I digitally sign every executable with my certificate
I sign every program installation package available for download on this site with my personal digital certificate. The same is true for every executable file inside of the package. What does this mean, and more specially, what does it mean for you?
To start with, the first thing you see on Windows when running a executable that is not digitally signed is a yellow dialog with a warning. It tells you that the origin of the file is unknown. Thus, it can potentially be dangerous for your computer to run this file.
When you run a digitally signed executable file, the first thing you will see is a blue dialog window. It gives you information about who published the file and asks if you trust the publisher? But that is really just surface stuff and candy for the Graphical User Interface experience.

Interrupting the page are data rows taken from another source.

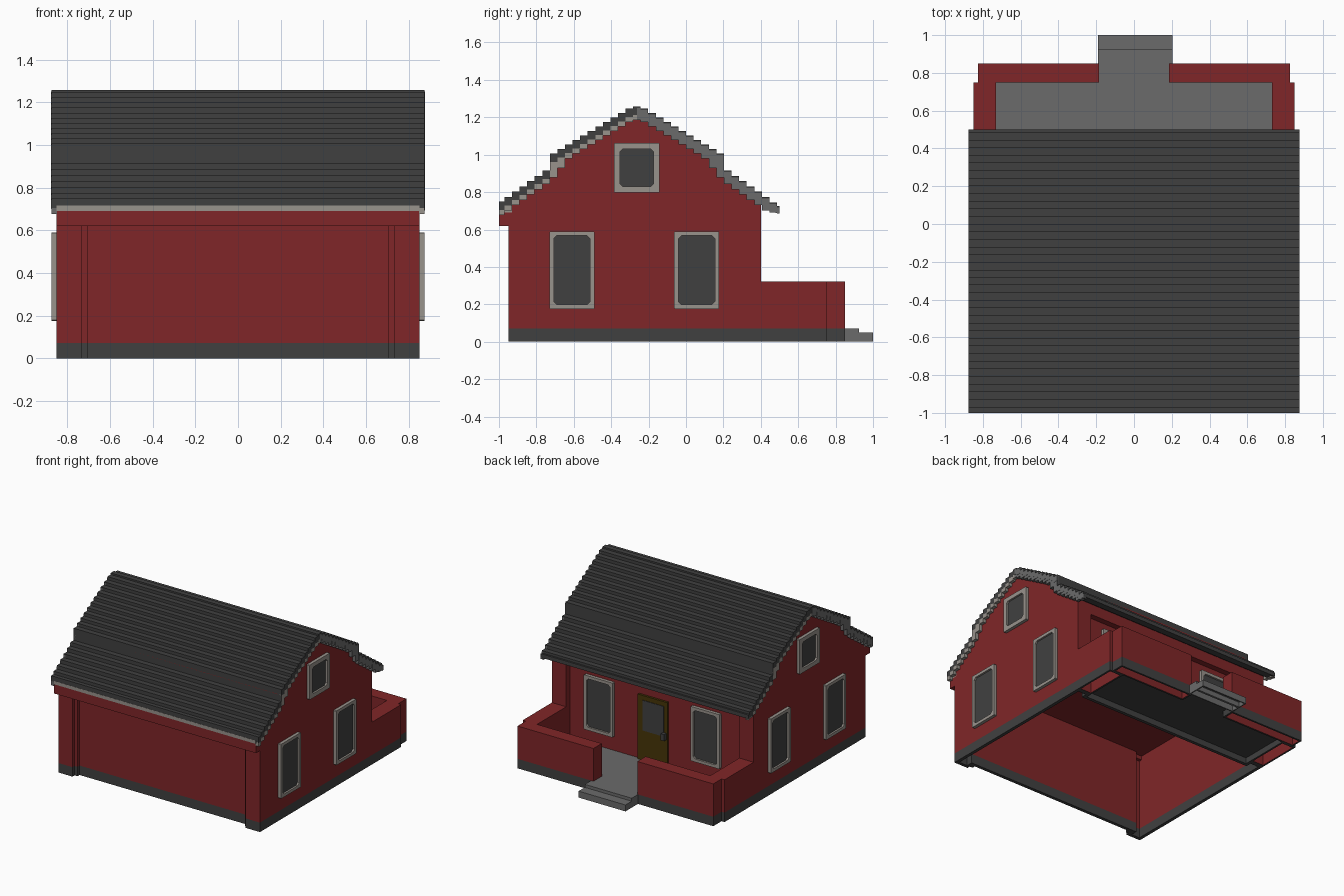
import bpy, bmesh

if "Cube" in bpy.data.objects:
    bpy.data.objects.remove(bpy.data.objects["Cube"])


def material(name, r, g, b):
    m = bpy.data.materials.new(name)
    lin = [((c / 255 + 0.055) / 1.055) ** 2.4 for c in (r, g, b)]
    m.diffuse_color = (*lin, 1)
    m.use_nodes = True
    m.node_tree.nodes["Principled BSDF"].inputs["Base Color"].default_value = m.diffuse_color
    return m


RED = material("barn red", 128, 38, 40)
DARK = material("charcoal", 64, 64, 64)
GREY = material("stone grey", 107, 107, 107)
TRIM = material("light grey trim", 153, 147, 140)
OLIVE = material("olive door", 70, 53, 8)


def finish(name, bm, *mats):
    bmesh.ops.recalc_face_normals(bm, faces=bm.faces)
    me = bpy.data.meshes.new(name)
    bm.to_mesh(me)
    bm.free()
    ob = bpy.data.objects.new(name, me)
    bpy.context.collection.objects.link(ob)
    for m in mats:
        me.materials.append(m)
    return ob


def cube(x0, x1, y0, y1, z0, z1):
    bm = bmesh.new()
    bmesh.ops.create_cube(bm, size=1)
    for v in bm.verts:
        v.co = (x1 if v.co.x > 0 else x0, y1 if v.co.y > 0 else y0, z1 if v.co.z > 0 else z0)
    return bm


def box(name, x0, x1, y0, y1, z0, z1, mat):
    return finish(name, cube(x0, x1, y0, y1, z0, z1), mat)


BASE = 0.072


def wall(name, x0, x1, y0, y1, top):
    """Red wall standing on a charcoal foundation."""
    box(name, x0, x1, y0, y1, BASE, top, RED)
    box(name + "_foundation", x0, x1, y0, y1, 0, BASE, DARK)


def hollow(name, x0, x1, y0, y1, top, mat, base_mat, t=0.02):
    """Block that is open underneath, with a foundation colour below BASE."""
    bm = cube(x0, x1, y0, y1, 0, top)
    if top > BASE:
        bmesh.ops.bisect_plane(bm, geom=bm.verts[:] + bm.edges[:] + bm.faces[:],
                               plane_co=(0, 0, BASE), plane_no=(0, 0, 1))
    for f in bm.faces:
        f.material_index = int(f.calc_center_median().z < BASE)
    bottom = min(bm.faces, key=lambda f: f.calc_center_median().z)
    sides = bmesh.ops.inset_region(bm, faces=[bottom], thickness=t)["faces"]
    for f in sides:
        f.material_index = 1
    lid = bmesh.ops.extrude_discrete_faces(bm, faces=[bottom])["faces"][0]
    for v in lid.verts:
        v.co.z = top - t
    bmesh.ops.remove_doubles(bm, verts=bm.verts, dist=1e-5)
    for f in bm.faces:
        if f.calc_center_median().z > 0.001 and all(
                x0 + t / 2 < v.co.x < x1 - t / 2 and y0 + t / 2 < v.co.y < y1 - t / 2 for v in f.verts):
            f.material_index = 0
    return finish(name, bm, mat, base_mat)


def extrude_x(name, profile, x0, x1, mat):
    """Extrude a (y, z) outline along x."""
    bm = bmesh.new()
    f = bm.faces.new([bm.verts.new((x0, y, z)) for y, z in profile])
    r = bmesh.ops.extrude_face_region(bm, geom=[f])
    for v in r["geom"]:
        if isinstance(v, bmesh.types.BMVert):
            v.co.x = x1
    bmesh.ops.triangulate(bm, faces=[f for f in bm.faces if len(f.verts) > 4])
    return finish(name, bm, mat)


# stepped roof line: shallow upper slope, drop, lower slope
RIDGE = -0.2625


def roof_z(d):
    return 1.258 - 0.59 * max(0, d - 0.02) if d < 0.465 else 0.93 - 0.70 * (d - 0.465)


def stairs(y0, y1, drop, low=0.0):
    """Stair-stepped points from y0 to y1, lowered by drop."""
    edges = [RIDGE + s * (0.02 + 0.0405 * i) for s in (-1, 1) for i in range(20)]
    cuts = [y0] + sorted(e for e in edges if y0 + 0.008 < e < y1 - 0.008) + [y1]
    pts = []
    for a, b in zip(cuts, cuts[1:]):
        d = abs((a + b) / 2 - RIDGE)
        ease = 0.07 * (d - 0.36) / 0.105 if drop > 0.06 and 0.36 < d < 0.465 else 0
        z = max(low, roof_z(d) - drop - ease)
        pts += [(a, z), (b, z)]
    return pts


def layer(y0, y1, top, bottom, low):
    return stairs(y0, y1, top) + stairs(y0, y1, bottom, low)[::-1]


# roof covering
extrude_x("roof_tiles", layer(-1, 0.5, 0, 0.045, 0.697), -0.875, 0.875, DARK)

# gable trim below the tiles, and the grey cut ends of the tiles
for s, side in ((1, "right"), (-1, "left")):
    for y0, y1, half, low in ((-1, RIDGE, "front", 0.665), (RIDGE, 0.5, "back", 0.692)):
        stone = (half == "back") == (s > 0)
        extrude_x(f"gable_trim_{side}_{half}", layer(y0, y1, 0.04, 0.072, low),
                  s * 0.849, s * 0.875, GREY if stone else TRIM)
        if stone:
            extrude_x(f"tile_ends_{side}_{half}", layer(y0, y1, 0.008, 0.05, low),
                      s * 0.86, s * 0.8765, GREY)
box("front_eave_trim", -0.85, 0.85, -1.001, -0.93, 0.691, 0.716, TRIM)

# gables with closed attic
extrude_x("attic", [(-0.95, 0.65)] + stairs(-0.95, 0.4, 0.04) + [(0.4, 0.65)],
          -0.85, 0.85, RED)
box("front_wall_band", -0.85, 0.85, -0.999, -0.90, 0.62, 0.692, RED)

# house walls, open underneath
wall("front_wall", -0.73, 0.73, -0.90, -0.875, 0.66)
wall("back_wall", -0.755, 0.755, 0.33, 0.355, 0.66)
for s, side in ((1, "right"), (-1, "left")):
    def span(a, b):
        return sorted((s * a, s * b))
    wall(f"{side}_wall", *span(0.825, 0.85), -0.925, 0.375, 0.66)
    wall(f"{side}_front_post", *span(0.73, 0.85), -0.95, -0.925, 0.66)
    wall(f"{side}_front_post_step", *span(0.705, 0.73), -0.925, -0.90, 0.66)
    wall(f"{side}_front_post_side", *span(0.73, 0.755), -0.925, -0.875, 0.66)
    wall(f"{side}_back_post", *span(0.73, 0.85), 0.375, 0.40, 0.66)
    wall(f"{side}_back_post_side", *span(0.73, 0.755), 0.355, 0.375, 0.66)
    # porch parapet
    hollow(f"{side}_porch_side", *span(0.73, 0.85), 0.40, 0.75, 0.322, RED, DARK)
    hollow(f"{side}_porch_front", *span(0.185, 0.825), 0.75, 0.85, 0.322, RED, DARK)

# porch floor and steps
for label, w, y0, y1 in (("floor", 0.735, 0.35, 0.752), ("threshold", 0.186, 0.752, 0.85)):
    box(f"porch_{label}", -w, w, y0, y1, 0.06, BASE, GREY)
    box(f"porch_{label}_slab", -w, w, y0, y1, 0.046, 0.06, DARK)
hollow("upper_step", -0.19, 0.205, 0.85, 0.925, BASE, GREY, GREY, 0.012)
hollow("lower_step", -0.19, 0.205, 0.925, 1.0, 0.049, GREY, GREY, 0.012)


def chamfered(w, h, c):
    a, b = w / 2, h / 2
    return [(-a + c, -b), (a - c, -b), (a, -b + c), (a, b - c),
            (a - c, b), (-a + c, b), (-a, b - c), (-a, -b + c)]


def window(name, place, w, h, border=0.023):
    """Chamfered frame with a sunken pane; place maps (across, up, out)."""
    bm = bmesh.new()
    inner = chamfered(w - 2 * border, h - 2 * border, 0.016)
    outer = chamfered(w, h, 0.004)
    rings = [[bm.verts.new(place(u, v, o)) for u, v in pts]
             for pts, o in ((outer, 0), (outer, 0.024), (inner, 0.024), (inner, 0.010))]
    for a, b in zip(rings, rings[1:]):
        for i in range(8):
            j = (i + 1) % 8
            bm.faces.new((a[i], a[j], b[j], b[i]))
    bm.faces.new(rings[0])
    bm.faces.new(rings[3]).material_index = 1
    finish(name, bm, TRIM, DARK)


# gable windows on both sides, lower ones slightly further back on the left
for s, side, shift in ((1, "right", 0), (-1, "left", 0.05)):
    for label, y, z, w, h, border in (
            ("front_window", -0.61 + shift, 0.383, 0.24, 0.415, 0.023),
            ("back_window", 0.057 + shift, 0.383, 0.24, 0.415, 0.023),
            ("attic_window", -0.263 + shift * 0.4, 0.93, 0.245, 0.265, 0.032)):
        window(f"{side}_{label}", lambda u, v, o: (s * (0.85 + o), y + u, z + v), w, h, border)
    window(f"{side}_porch_window",
           lambda u, v, o: (s * 0.45 + 0.025 + u, 0.355 + o, 0.387 + v), 0.245, 0.415)

# door with pane and handle
box("door", -0.103, 0.147, 0.35, 0.372, BASE, 0.565, OLIVE)
box("door_pane", -0.075, 0.105, 0.369, 0.376, 0.30, 0.53, DARK)
box("door_handle", -0.095, -0.067, 0.369, 0.40, 0.28, 0.33, DARK)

What a digital certificate really does
The certificates makes a statement that the file hasn’t changed since it was signed. Because, if the file were changed, e.g. by a virus, this would break the file’s encrypted signature. As a consequence, the file would not execute and run properly. As a result, the certificate would not be intact to display or even be available when you open the Properties dialog of the file. Even if the file somehow was enabled to run, you would know its been tampered with as Windows would give you the yellow dialog with a warning.

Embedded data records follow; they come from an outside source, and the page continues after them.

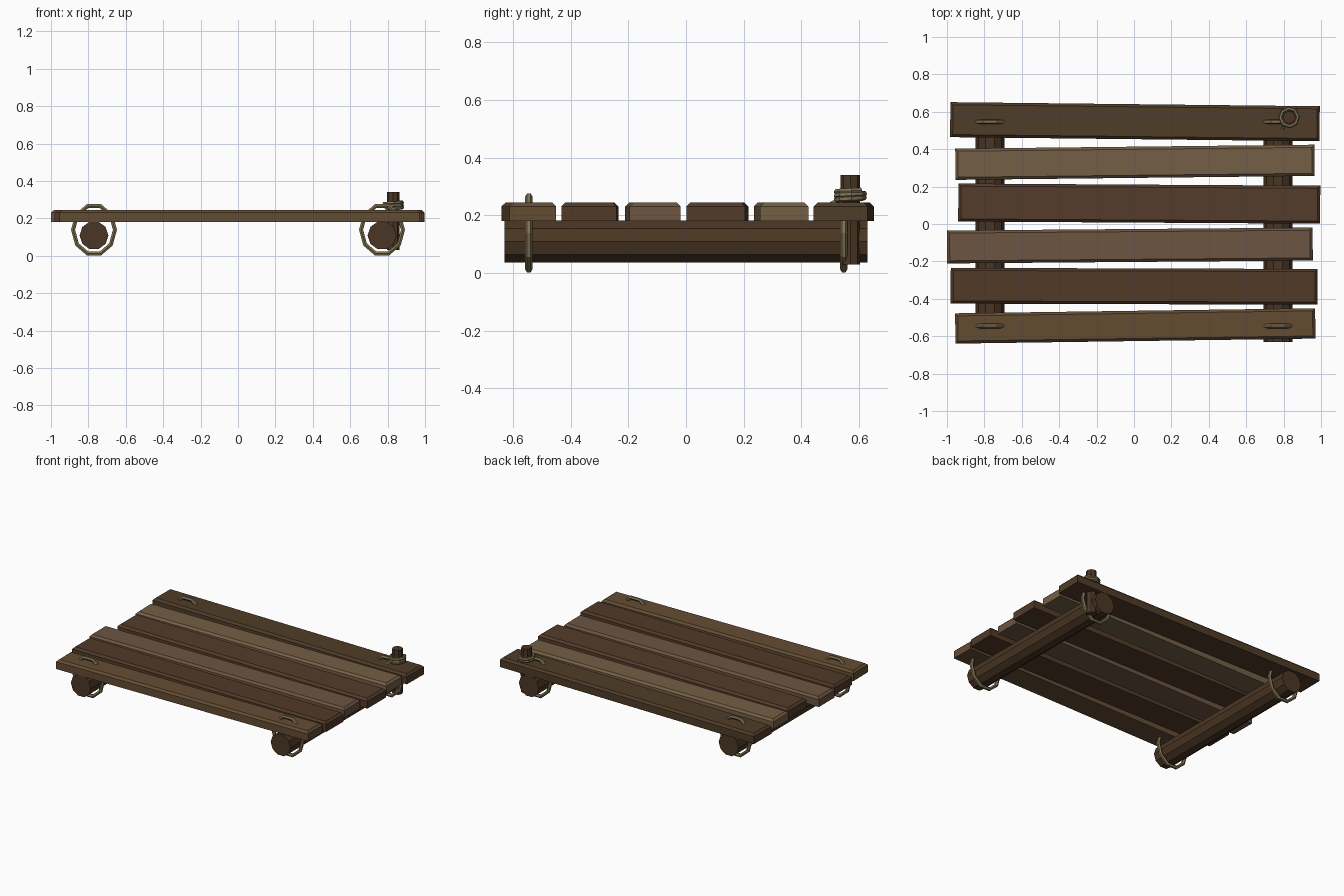
import bpy, bmesh
from math import sin, cos, pi, radians

if "Cube" in bpy.data.objects:
    bpy.data.objects.remove(bpy.data.objects["Cube"])


def material(name, r, g, b):
    lin = [(c / 255) ** 2.2 for c in (r, g, b)]
    m = bpy.data.materials.new(name)
    m.diffuse_color = (*lin, 1)
    m.use_nodes = True
    m.node_tree.nodes["Principled BSDF"].inputs["Base Color"].default_value = m.diffuse_color
    return m


ROPE = material("rope", 128, 114, 84)
LOG = material("log_wood", 76, 57, 40)


def plank(name, x, y, length, width, angle, color):
    # box with its top edges chamfered
    bm = bmesh.new()
    bmesh.ops.create_cube(bm, size=1)
    bmesh.ops.scale(bm, vec=(length, width, 0.065), verts=bm.verts)
    top = [e for e in bm.edges if all(v.co.z > 0 for v in e.verts)]
    bmesh.ops.bevel(bm, geom=top, offset=0.014, segments=1, affect='EDGES')
    me = bpy.data.meshes.new(name)
    bm.to_mesh(me)
    bm.free()
    ob = bpy.data.objects.new(name, me)
    bpy.context.collection.objects.link(ob)
    ob.location = (x, y, 0.2125)
    ob.rotation_euler.z = angle
    me.materials.append(material(name + "_wood", *color))


def pole(name, sides, radius, depth, loc, rot=(0, 0, 0)):
    bpy.ops.mesh.primitive_cylinder_add(vertices=sides, radius=radius, depth=depth,
                                        location=loc, rotation=rot)
    ob = bpy.context.object
    ob.name = name
    ob.data.materials.append(LOG)


def rope(name, points, radius, closed):
    # six-sided tube along a polyline
    cu = bpy.data.curves.new(name, 'CURVE')
    cu.dimensions = '3D'
    cu.bevel_depth = radius
    cu.bevel_resolution = 1
    cu.use_fill_caps = True
    sp = cu.splines.new('POLY')
    sp.points.add(len(points) - 1)
    for p, co in zip(sp.points, points):
        p.co = (*co, 1)
    sp.use_cyclic_u = closed
    sp.use_smooth = False
    cu.materials.append(ROPE)
    ob = bpy.data.objects.new(name, cu)
    bpy.context.collection.objects.link(ob)
    bpy.ops.object.select_all(action='DESELECT')
    ob.select_set(True)
    bpy.context.view_layer.objects.active = ob
    bpy.ops.object.convert(target='MESH')


# deck planks, each slightly crooked
planks = [
    (0.005, 0.547, 1.975, 0.187, -0.011, (80, 62, 44)),
    (0.005, 0.330, 1.920, 0.167, 0.011, (115, 95, 70)),
    (0.028, 0.109, 1.935, 0.203, -0.006, (84, 62, 47)),
    (-0.022, -0.115, 1.955, 0.176, 0.008, (108, 85, 68)),
    (0.001, -0.333, 1.962, 0.191, -0.003, (82, 60, 44)),
    (0.007, -0.545, 1.925, 0.162, 0.014, (100, 77, 54)),
]
for i, p in enumerate(planks):
    plank(f"deck_plank_{i + 1}", *p)

# cross logs and rope lashings
for side, x in (("left", -0.77), ("right", 0.77)):
    pole(f"{side}_log", 10, 0.077, 1.26, (x, 0, 0.109), (pi / 2, radians(90), 0))
    for end, y in (("front", -0.545), ("back", 0.547)):
        ring = [(x + 0.112 * cos(k * pi / 5), y, 0.139 + 0.133 * sin(k * pi / 5))
                for k in range(10)]
        rope(f"{side}_{end}_lashing", ring, 0.0125, True)

# mooring post with coiled rope and tail
px, py = 0.83, 0.57
pole("mooring_post", 8, 0.034, 0.31, (px, py, 0.185))
tail = [(0.79, 0.475, 0.19), (0.795, 0.505, 0.238)]
turns, seg = 2.5, 8
n = int(turns * seg)
coil = [(px + 0.047 * cos(4 + k * 2 * pi / seg), py + 0.047 * sin(4 + k * 2 * pi / seg),
         0.254 + 0.032 * k / n) for k in range(n + 1)]
rope("mooring_rope", tail + coil, 0.011, False)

In practice it means that nobody can download any Astrocalc Software, change or repack it and then offer it with a claim it’s genuine software from Astrocalc or from me. So when you run my software and get the blue dialog you will know that the file is OK. Thus, it doesn’t impose any threat to your computer. You can also right click the file and open the properties dialog where you can display the certificate.
What does the certificate expire mean?
Also important to know; while a certificate has an expiry date that doesn’t mean the signed file turns bad/unprotected after this date. The expiration date merely means that’s the last date it’s valid to sign a file with. The signed file as such has no expiration.
Thanks to support from the Astrocalc user community I was able to renew my current digital certificate for code signing on 15 April 2020 and I want to express my sincere gratitude. Due to the current situation with COVID-19, which literally has killed my main source of income, I wouldn’t have been able to renew the certificate, and sign new upcoming releases.
This means there will be a new release in the near future, once I have completed what I’m working on, as well as corrected any issues reported by the user community. Again, thank you!